The SMC referenced the Australian Securities and Investments Commission’s (ASIC) recent report to support its argument, noting that the “shonks” mentioned in the report, who persuade clients into inappropriate super switching through cold calling and high-pressure sales tactics, could be eliminated if super funds are required to monitor and scrutinise SOAs.

“One of the ways these shonks can be caught is by super funds checking if advice fees are appropriate,” said Schubert.

“To give the regulator the teeth it needs to end the rip-offs, anti-hawking legislation should be extended to also ban the unsolicited selling of financial services.”

The timing of the ASIC report was deemed suspect by the advice profession given the heightened scrutiny surrounding the initial Delivering Better Financial Outcomes bill and the subsequent Senate inquiry. The inquiry, in particular, has seen the bulk of the focus placed on the suggested revision of requirements for superannuation fund trustees processing financial advice fees.

However, the SMC sees nothing wrong with the bill and further noted that the law should be passed “without delay and without being watered down”.

“Vital consumer protections that obligate super funds to check the appropriateness of advice charged from super needs to be swiftly legislated and not delayed or changed,” the CEO added.

Schubert insisted that although only a “small subset of advisers” use cold calling for lead generation, the issue is causing significant reputational damage to the entire financial advice industry.

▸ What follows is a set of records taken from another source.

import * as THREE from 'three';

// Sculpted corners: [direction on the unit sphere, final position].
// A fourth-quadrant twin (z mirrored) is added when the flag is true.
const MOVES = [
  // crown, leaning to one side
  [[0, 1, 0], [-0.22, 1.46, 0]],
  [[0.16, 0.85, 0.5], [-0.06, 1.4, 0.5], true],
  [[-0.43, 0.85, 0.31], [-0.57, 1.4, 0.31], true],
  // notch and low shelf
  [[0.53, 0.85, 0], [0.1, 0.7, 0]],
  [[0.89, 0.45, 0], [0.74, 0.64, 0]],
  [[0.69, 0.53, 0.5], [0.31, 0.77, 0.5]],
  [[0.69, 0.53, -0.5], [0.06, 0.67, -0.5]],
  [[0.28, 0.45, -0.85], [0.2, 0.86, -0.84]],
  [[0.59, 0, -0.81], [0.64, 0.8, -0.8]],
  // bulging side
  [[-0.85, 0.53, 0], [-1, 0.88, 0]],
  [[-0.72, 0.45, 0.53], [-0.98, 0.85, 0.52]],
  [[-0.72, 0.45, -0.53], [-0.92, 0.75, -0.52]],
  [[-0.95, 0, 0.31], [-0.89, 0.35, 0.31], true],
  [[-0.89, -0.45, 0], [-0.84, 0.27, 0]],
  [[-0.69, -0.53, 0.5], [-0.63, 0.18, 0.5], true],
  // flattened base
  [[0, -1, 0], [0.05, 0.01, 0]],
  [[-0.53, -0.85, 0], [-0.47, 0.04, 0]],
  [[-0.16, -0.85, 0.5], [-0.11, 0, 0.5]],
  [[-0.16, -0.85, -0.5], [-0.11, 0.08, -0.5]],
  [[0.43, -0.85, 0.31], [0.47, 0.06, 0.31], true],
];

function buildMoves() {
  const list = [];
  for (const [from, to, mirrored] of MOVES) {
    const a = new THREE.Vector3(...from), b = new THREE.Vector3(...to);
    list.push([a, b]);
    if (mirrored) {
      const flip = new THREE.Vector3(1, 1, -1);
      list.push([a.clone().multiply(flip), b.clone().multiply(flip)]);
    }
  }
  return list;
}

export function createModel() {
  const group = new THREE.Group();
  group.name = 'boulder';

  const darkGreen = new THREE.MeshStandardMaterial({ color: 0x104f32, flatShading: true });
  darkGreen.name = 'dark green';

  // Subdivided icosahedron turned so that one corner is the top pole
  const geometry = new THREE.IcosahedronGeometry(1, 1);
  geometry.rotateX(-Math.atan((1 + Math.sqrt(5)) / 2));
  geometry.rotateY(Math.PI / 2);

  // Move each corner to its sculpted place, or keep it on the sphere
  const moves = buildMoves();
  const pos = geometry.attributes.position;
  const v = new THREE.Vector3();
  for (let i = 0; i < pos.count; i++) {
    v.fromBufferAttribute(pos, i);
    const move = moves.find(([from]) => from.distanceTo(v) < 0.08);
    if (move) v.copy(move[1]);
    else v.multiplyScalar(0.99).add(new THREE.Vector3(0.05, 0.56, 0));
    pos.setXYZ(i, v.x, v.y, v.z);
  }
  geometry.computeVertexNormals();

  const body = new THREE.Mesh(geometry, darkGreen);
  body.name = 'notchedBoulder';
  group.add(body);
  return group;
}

“Australians should hang up on unsolicited calls offering to connect them to a financial adviser to review their super, as they likely lead to a shonky financial adviser,” Schubert said.

“While the regulator does crack down on individual advisers offering inappropriate advice after using cold calling lead generation, the practice of cold call lead generation selling financial advice is not yet banned.”

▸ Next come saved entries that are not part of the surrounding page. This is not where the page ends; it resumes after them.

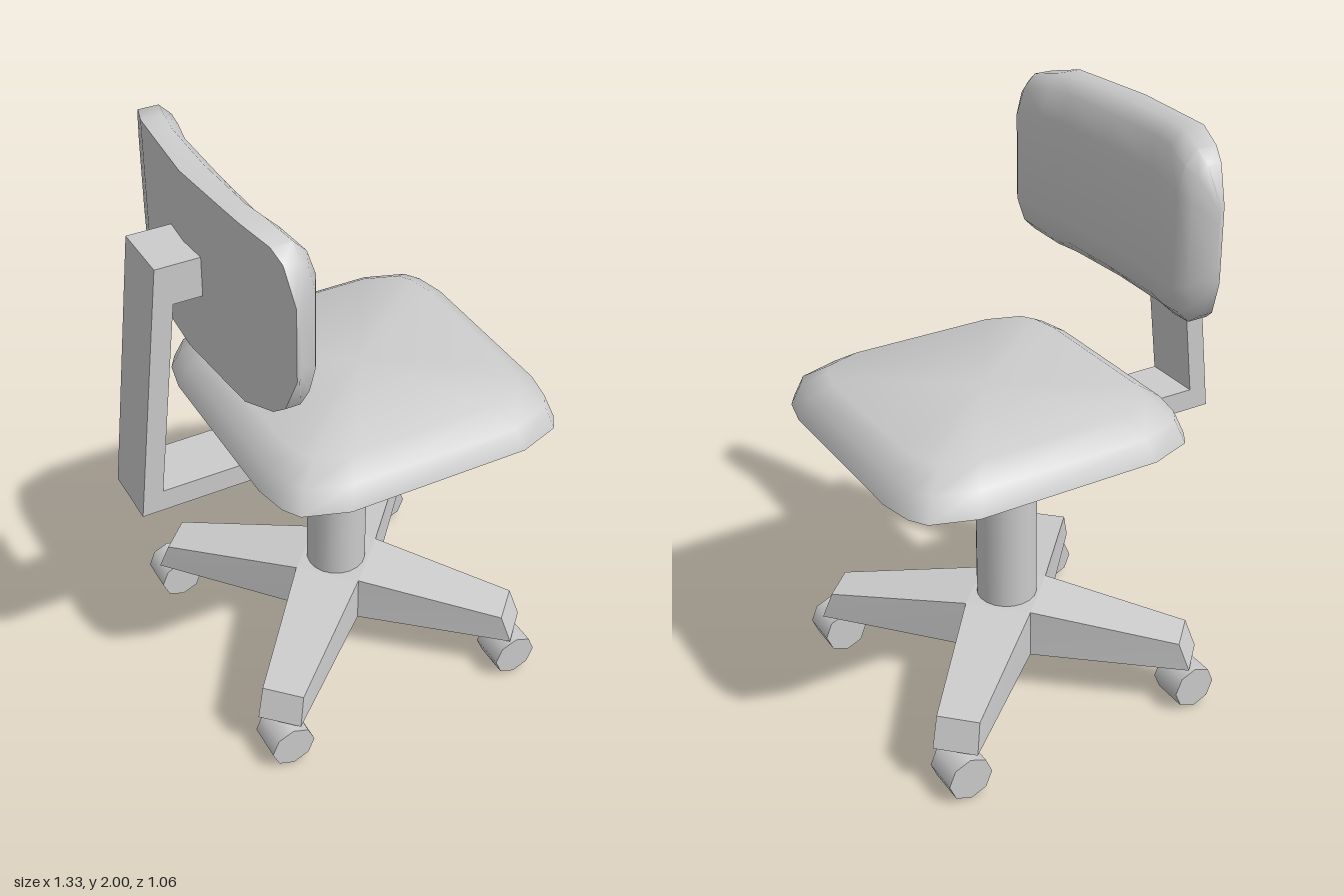
import * as THREE from 'three';
import { toCreasedNormals } from 'three/addons/utils/BufferGeometryUtils.js';

const material = new THREE.MeshStandardMaterial({ color: 0xcccccc });

// Skin a row of equal-length rings of [x, y, z] points and cap both ends.
// Rings run counter-clockwise when seen from the last ring's side.
function loft(rings, crease) {
  const pos = [];
  const tri = (a, b, c) => pos.push(...a, ...b, ...c);
  const n = rings[0].length;
  const centre = (ring) => [0, 1, 2].map((k) => ring.reduce((s, p) => s + p[k], 0) / n);
  const first = rings[0], last = rings[rings.length - 1];
  const c0 = centre(first), c1 = centre(last);
  for (let i = 0; i < n; i++) {
    const j = (i + 1) % n;
    for (let r = 0; r < rings.length - 1; r++) {
      const a = rings[r], b = rings[r + 1];
      tri(a[i], a[j], b[j]);
      tri(a[i], b[j], b[i]);
    }
    tri(c0, first[j], first[i]);
    tri(c1, last[i], last[j]);
  }
  const g = new THREE.BufferGeometry();
  g.setAttribute('position', new THREE.Float32BufferAttribute(pos, 3));
  return toCreasedNormals(g, crease);
}

// Seat cushion: rounded rectangle, stepping inwards towards the top
function seatGeometry() {
  const q = [[0.513, 0.3], [0.49, 0.41], [0.455, 0.465], [0.31, 0.515]];
  const flip = [...q].reverse();
  const outline = [
    ...q,
    ...flip.map(([x, z]) => [-x, z]),
    ...q.map(([x, z]) => [-x, -z]),
    ...flip.map(([x, z]) => [x, -z]),
  ];
  const levels = [[1.03, 1], [1.105, 0.945], [1.155, 0.8]];
  return loft(levels.map(([y, s]) => outline.map(([x, z]) => [0.152 + x * s, y, -z * s])), 0.9);
}

// Backrest: vertical sections swept across z, curving forward at the sides
function backrestGeometry() {
  // z, rear x, front x, half height
  const half = [
    [0, -0.435, -0.285, 0.295], [0.24, -0.418, -0.285, 0.295], [0.33, -0.411, -0.263, 0.295],
    [0.44, -0.375, -0.24, 0.27], [0.485, -0.36, -0.265, 0.235], [0.53, -0.345, -0.33, 0.12],
  ];
  const columns = [...half.slice(1).reverse().map(([z, ...r]) => [-z, ...r]), ...half];
  return loft(columns.map(([z, xb, xf, h]) => {
    const t = xf - xb;
    const top = [[xf, h * 0.55], [xf - 0.2 * t, h * 0.85], [xb + 0.5 * t, h], [xb, h]];
    const bottom = [...top].reverse().map(([x, y]) => [x, -y]);
    return [...top, ...bottom].map(([x, y]) => [x, 1.707 + y, z]);
  }), 0.9);
}

// Four-legged star: flat square hub with legs sloping down to the corners
function baseGeometry() {
  const cx = 0.075, bottom = [], top = [], hub = [];
  for (let i = 0; i < 4; i++) {
    const put = (x, y, z, turn = i) => {
      const a = turn * Math.PI / 2, c = Math.cos(a), s = Math.sin(a);
      return [cx + x * c + z * s, y, z * c - x * s];
    };
    const notch = (y, turn) => put(0.16, y, 0, turn);
    bottom.push(notch(0.16, i), put(0.515, 0.16, -0.41), put(0.41, 0.16, -0.513));
    top.push(notch(0.335, i), put(0.485, 0.26, -0.385), put(0.385, 0.26, -0.485));
    hub.push(notch(0.335, i), notch(0.335, i), notch(0.335, i + 1));
  }
  return loft([bottom, top, hub], 0.1);
}

// Bent flat bar joining seat and backrest
function armGeometry() {
  const profile = [
    [-0.06, 1.03], [-0.23, 1.03], [-0.285, 0.975], [-0.595, 0.975], [-0.52, 1.645],
    [-0.425, 1.645], [-0.425, 1.775], [-0.57, 1.775], [-0.668, 0.9], [-0.235, 0.9],
  ];
  const shape = new THREE.Shape(profile.map(([x, y]) => new THREE.Vector2(x, y)));
  return new THREE.ExtrudeGeometry(shape, { depth: 0.206, bevelEnabled: false }).translate(0, 0, -0.103);
}

export function createModel() {
  const group = new THREE.Group();
  const add = (name, geometry) => {
    const mesh = new THREE.Mesh(geometry, material);
    mesh.name = name;
    group.add(mesh);
    return mesh;
  };

  add('seat', seatGeometry());
  add('backrest', backrestGeometry());
  add('backrestArm', armGeometry());
  add('column', new THREE.CylinderGeometry(0.103, 0.103, 0.72, 20)).position.set(0.073, 0.68, 0);
  add('base', baseGeometry());

  // Casters under the four leg ends
  for (const x of [-0.363, 0.512]) {
    for (const z of [-0.452, 0.452]) {
      const caster = add('caster', new THREE.CylinderGeometry(0.077, 0.077, 0.125, 8));
      caster.rotation.x = Math.PI / 2;
      caster.position.set(x, 0.077, z);
    }
  }
  return group;
}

Advice professions demand change

Both the Financial Advice Association Australia (FAAA) and the Financial Services Council (FSC) have called for explicit changes to the bill’s provisions to ensure the regulatory burden on trustees and advisers does not increase.

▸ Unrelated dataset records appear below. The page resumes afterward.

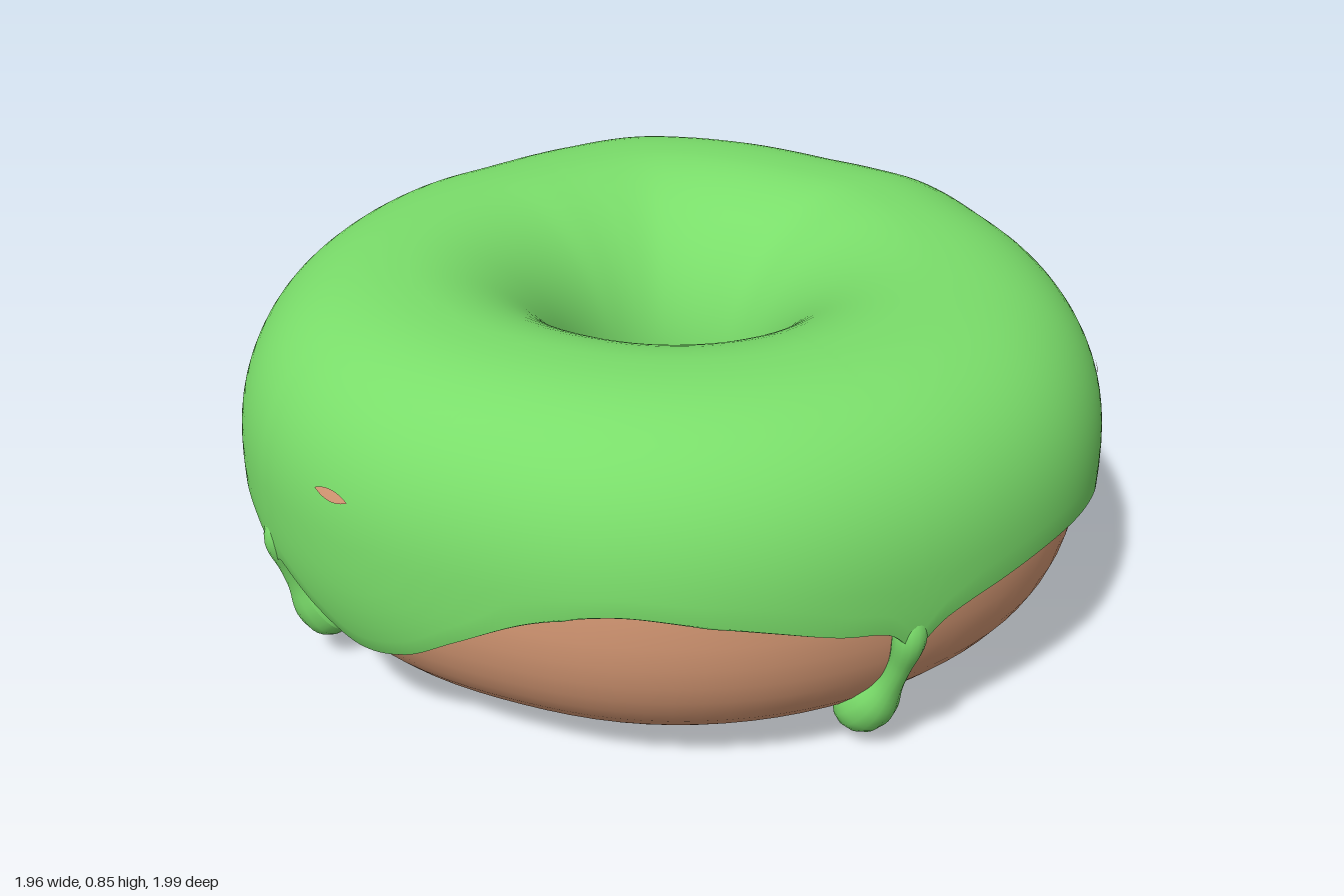
import * as THREE from 'three';

const RAD = Math.PI / 180;
const ICING = 0.035; // icing thickness over the dough
const MID = 0.44;    // height of the waist

const doughMat = new THREE.MeshStandardMaterial({ color: 0xdb9c77 });
doughMat.name = 'dough brown';
const icingMat = new THREE.MeshStandardMaterial({ color: 0x7add6a });
icingMat.name = 'icing green';

// Smooth curve through [x, y] knots, optionally repeating every `period`
function smooth(knots, period = 0) {
  const n = knots.length;
  const knot = (i) => {
    if (!period) return knots[Math.min(n - 1, Math.max(0, i))];
    const k = ((i % n) + n) % n;
    return [knots[k][0] + Math.floor(i / n) * period, knots[k][1]];
  };
  return (x) => {
    if (period) x = ((x % period) + period) % period;
    let i = -1;
    while (i < n - 1 && knots[i + 1][0] <= x) i++;
    if (!period) i = Math.min(n - 2, Math.max(0, i));
    const [p, a, b, q] = [knot(i - 1), knot(i), knot(i + 1), knot(i + 2)];
    const d = b[0] - a[0], s = (x - a[0]) / d;
    const ma = (b[1] - p[1]) / (b[0] - p[0]) * d, mb = (q[1] - a[1]) / (q[0] - a[0]) * d;
    const s2 = s * s, s3 = s2 * s;
    return (2 * s3 - 3 * s2 + 1) * a[1] + (s3 - 2 * s2 + s) * ma + (3 * s2 - 2 * s3) * b[1] + (s3 - s2) * mb;
  };
}

// Uneven outer radius by angle in degrees (0 = front, 90 = left side)
const outerRadius = smooth([[0, 0.995], [15, 1], [30, 1.01], [47, 1.02], [62, 1.01], [78, 0.99], [90, 0.98],
  [102, 0.975], [116, 0.995], [125, 0.97], [135, 0.95], [152, 0.975], [163, 0.995], [174, 1.002], [189, 0.942],
  [206, 0.903], [220, 0.92], [241, 0.935], [261, 0.962], [276, 0.985], [290, 0.987], [305, 0.982], [325, 0.971],
  [342, 0.985]], 360);

// Height of the icing's wavy lower edge by angle, dipping where it drips
const icingEdge = smooth([[0, 0.42], [8, 0.385], [14, 0.365], [16.5, 0.33], [18, 0.3], [19.5, 0.33], [22, 0.365],
  [28, 0.395], [40, 0.42], [52, 0.41], [62, 0.375], [70, 0.35], [80, 0.38], [92, 0.46], [100, 0.41], [105, 0.36],
  [108, 0.29], [111, 0.325], [120, 0.39], [132, 0.48], [145, 0.52], [160, 0.5], [174, 0.47], [185, 0.43],
  [194, 0.36], [197.5, 0.29], [201, 0.33], [215, 0.34], [225, 0.39], [234, 0.45], [245, 0.47], [257, 0.44],
  [270, 0.41], [280, 0.375], [284.5, 0.34], [287, 0.29], [290, 0.31], [298, 0.25], [305, 0.21], [314, 0.25],
  [322, 0.33], [332, 0.42], [342, 0.46], [352, 0.445]], 360);

const SQUARENESS = 0.85; // below 1 fills out the outer corners

// Half-height of the section above or below the waist
function halfHeight(deg, up, off) {
  if (up) return 0.84 - 0.016 * Math.cos(deg * RAD) - MID - ICING + off;
  return MID - 0.035 + 0.033 * Math.exp(-(((deg - 205) / 35) ** 2)) + off;
}

// Point on the ring: t = 0 outside, PI/2 top, PI inside the hole
function ringPoint(deg, t, off) {
  const hole = 0.2 + 0.03 * Math.cos(deg * RAD);
  const R = outerRadius(deg), c = Math.cos(t), s = Math.sin(t);
  const half = (R - hole) / 2 - ICING + off;
  const e = c > 0 ? SQUARENESS : 1;
  const r = (R + hole) / 2 + half * Math.sign(c) * Math.abs(c) ** e;
  const y = MID + halfHeight(deg, s > 0, off) * Math.sign(s) * Math.abs(s) ** e;
  return new THREE.Vector3(r * Math.sin(deg * RAD), y, r * Math.cos(deg * RAD));
}

// Section angle at which the outer face reaches height y
function angleAt(deg, y, off) {
  const up = y > MID;
  const k = Math.min(1, Math.abs(y - MID) / halfHeight(deg, up, off));
  return Math.asin(k ** (1 / SQUARENESS)) * (up ? 1 : -1);
}

const outerPoint = (deg, y, off) => ringPoint(deg, angleAt(deg, y, off), off);

// Grid surface from point(i, j), optionally joined around either way
function gridGeometry(nu, nv, wrapU, wrapV, point) {
  const pos = [], index = [];
  for (let j = 0; j < nv; j++) for (let i = 0; i < nu; i++) pos.push(...point(i, j).toArray());
  for (let j = 0; j < (wrapV ? nv : nv - 1); j++) {
    for (let i = 0; i < (wrapU ? nu : nu - 1); i++) {
      const i1 = (i + 1) % nu, j1 = (j + 1) % nv;
      const a = j * nu + i, b = j * nu + i1, c = j1 * nu + i1, d = j1 * nu + i;
      index.push(a, b, c, a, c, d);
    }
  }
  const g = new THREE.BufferGeometry();
  g.setAttribute('position', new THREE.Float32BufferAttribute(pos, 3));
  g.setIndex(index);
  g.computeVertexNormals();
  return g;
}

// Drip that leaves the icing, narrows to a neck and ends in a rounded bulb
const dripRadius = smooth([[0, 0.02], [0.18, 0.036], [0.4, 0.026], [0.55, 0.03], [0.72, 0.055], [0.85, 0.062], [0.95, 0.042], [1, 0]]);
function dripGeometry(startDeg, endDeg, bottom) {
  const path = new THREE.CatmullRomCurve3([0, 0.2, 0.45, 0.7, 0.88, 1].map((u) => {
    const deg = startDeg + (endDeg - startDeg) * u * u;
    return outerPoint(deg, 0.41 + (bottom - 0.41) * u, u === 0 ? -0.02 : 0.01);
  }));
  const steps = 32, sides = 14;
  const g = new THREE.TubeGeometry(path, steps, 1, sides);
  const pos = g.attributes.position, v = new THREE.Vector3();
  for (let i = 0; i <= steps; i++) {
    const centre = path.getPointAt(i / steps);
    const r = Math.max(0.001, dripRadius(i / steps));
    for (let k = 0; k <= sides; k++) {
      const n = i * (sides + 1) + k;
      v.fromBufferAttribute(pos, n).sub(centre).multiplyScalar(r).add(centre);
      pos.setXYZ(n, v.x, v.y, v.z);
    }
  }
  g.computeVertexNormals();
  return g;
}

export function createModel() {
  const model = new THREE.Group();
  model.name = 'donut';
  const add = (name, geometry, material) => {
    const mesh = new THREE.Mesh(geometry, material);
    mesh.name = name;
    model.add(mesh);
    return mesh;
  };

  // Dough ring
  const around = 96, section = 48;
  add('dough', gridGeometry(around, section, true, true,
    (i, j) => ringPoint(i * 360 / around, j * 2 * Math.PI / section, 0)), doughMat);

  // Icing shell with a rounded lip at its outer and inner edges
  const turns = 360, rows = 48;
  const lip = [-0.012, 0.016, 0.029];
  add('icing', gridGeometry(turns, rows, true, false, (i, j) => {
    const deg = i * 360 / turns;
    const start = angleAt(deg, icingEdge(deg), ICING), end = Math.PI + 0.1;
    const fromEnd = rows - 1 - j;
    if (j < 3) return ringPoint(deg, start + [0, -0.015, -0.008][j], lip[j]);
    if (fromEnd < 3) return ringPoint(deg, end + 0.01 * (2 - fromEnd), lip[fromEnd]);
    return ringPoint(deg, start + (end - start) * (j - 3) / (rows - 6), ICING);
  }), icingMat);

  // Four drips: angle at the top, angle at the bulb, lowest height
  for (const drip of [[18, 17], [108, 107], [197.5, 189], [287, 286]]) {
    add('drip', dripGeometry(...drip, drip[0] > 280 ? 0.08 : 0.055), icingMat);
  }

  // Thin bare spots: centre angle, half width, lower height, upper height, slant
  const spots = [[253, 8, 0.6, 0.68, 0.02], [215, 8, 0.62, 0.64, 0], [165, 9, 0.62, 0.66, -0.02],
    [71, 7, 0.605, 0.622, 0], [304, 3, 0.56, 0.585, 0]];
  for (const [deg, width, low, high, slant] of spots) {
    add('bareSpot', gridGeometry(13, 4, false, false, (i, j) => {
      const u = i / 6 - 1, a = deg + width * u;
      const y = (low + high) / 2 + slant * u + (high - low) * (j / 3 - 0.5) * (1 - u * u);
      return outerPoint(a, y, ICING + 0.004);
    }), doughMat);
  }

  // Larger bare corner, pointing downwards
  add('bareCorner', gridGeometry(17, 9, false, false, (i, j) => {
    const u = i / 8 - 1, a = 122 + 13 * u;
    const depth = 0.02 + 0.16 * Math.max(0, 1 - Math.abs(u + 0.2) * 1.8);
    const y = 0.785 - depth * (1 - Math.abs(u) ** 3) * (1 - j / 8);
    return outerPoint(a, y, ICING + 0.006);
  }), doughMat);

  // Crumb in the middle of the hole
  add('crumb', new THREE.SphereGeometry(0.014, 12, 8), doughMat).position.set(-0.005, 0.05, 0.045);

  return model;
}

The Minister for Financial Services, Stephen Jones, has clarified that it was not his intention to create additional checks. Instead, he has insisted that the policy intent was simply to continue current practices – a risk-based sampling approach.

Speaking at ifa’s Adviser Innovation Summit last Tuesday, Sarah Abood, CEO of the FAAA, shared that the government has amended the bill’s explanatory memorandum (EM) to clarify that it does not require a rigorous review of each SOA. However, she noted that maintaining the bill in its current form means the issue persists.

The concern is that if the wording remains unchanged, some trustees may interpret it as requiring more rigorous checks, thereby adding unnecessary red tape to the process.

“Our strong preference is that these changes be made in the law itself because it’s challenging practically to always have to read the EM,” Abood said.

“We think it would be far clearer and more explicit to make that change in the legislation itself and we continue to argue for it.”

Abood highlighted that if the legislation remains unchanged, according to a study conducted by the Licensee Leadership Forum, it will cost advisers “north of $400” per piece of advice to manually redact an SOA before it can be forwarded to the super trustee for approval. This process, she said, would be necessary to meet privacy obligations.

“Privacy law dictates that we can’t disclose information that clients have disclosed to us, and that’s a manual process,” Abood said.

“So that’s pretty frustrating for advisers, and that’s what we’re worried about.”

Based on the results of a recent ifa poll, advisers are overwhelming worried by the proposed changes to s99FA of the SIS Act.

Asked whether they are concerned about super fund trustees being required to review SOAs, 86.2 per cent of the 217 respondents said they are, while just 11.5 per cent were unconcerned, and 2.3 per cent were unsure.

The Treasury Laws Amendment (Delivering Better Financial Outcomes and Other Measures) Bill 2024 (Bill) is under consideration by the Senate economics legislation committee, with a public hearing scheduled for 13 June 2024.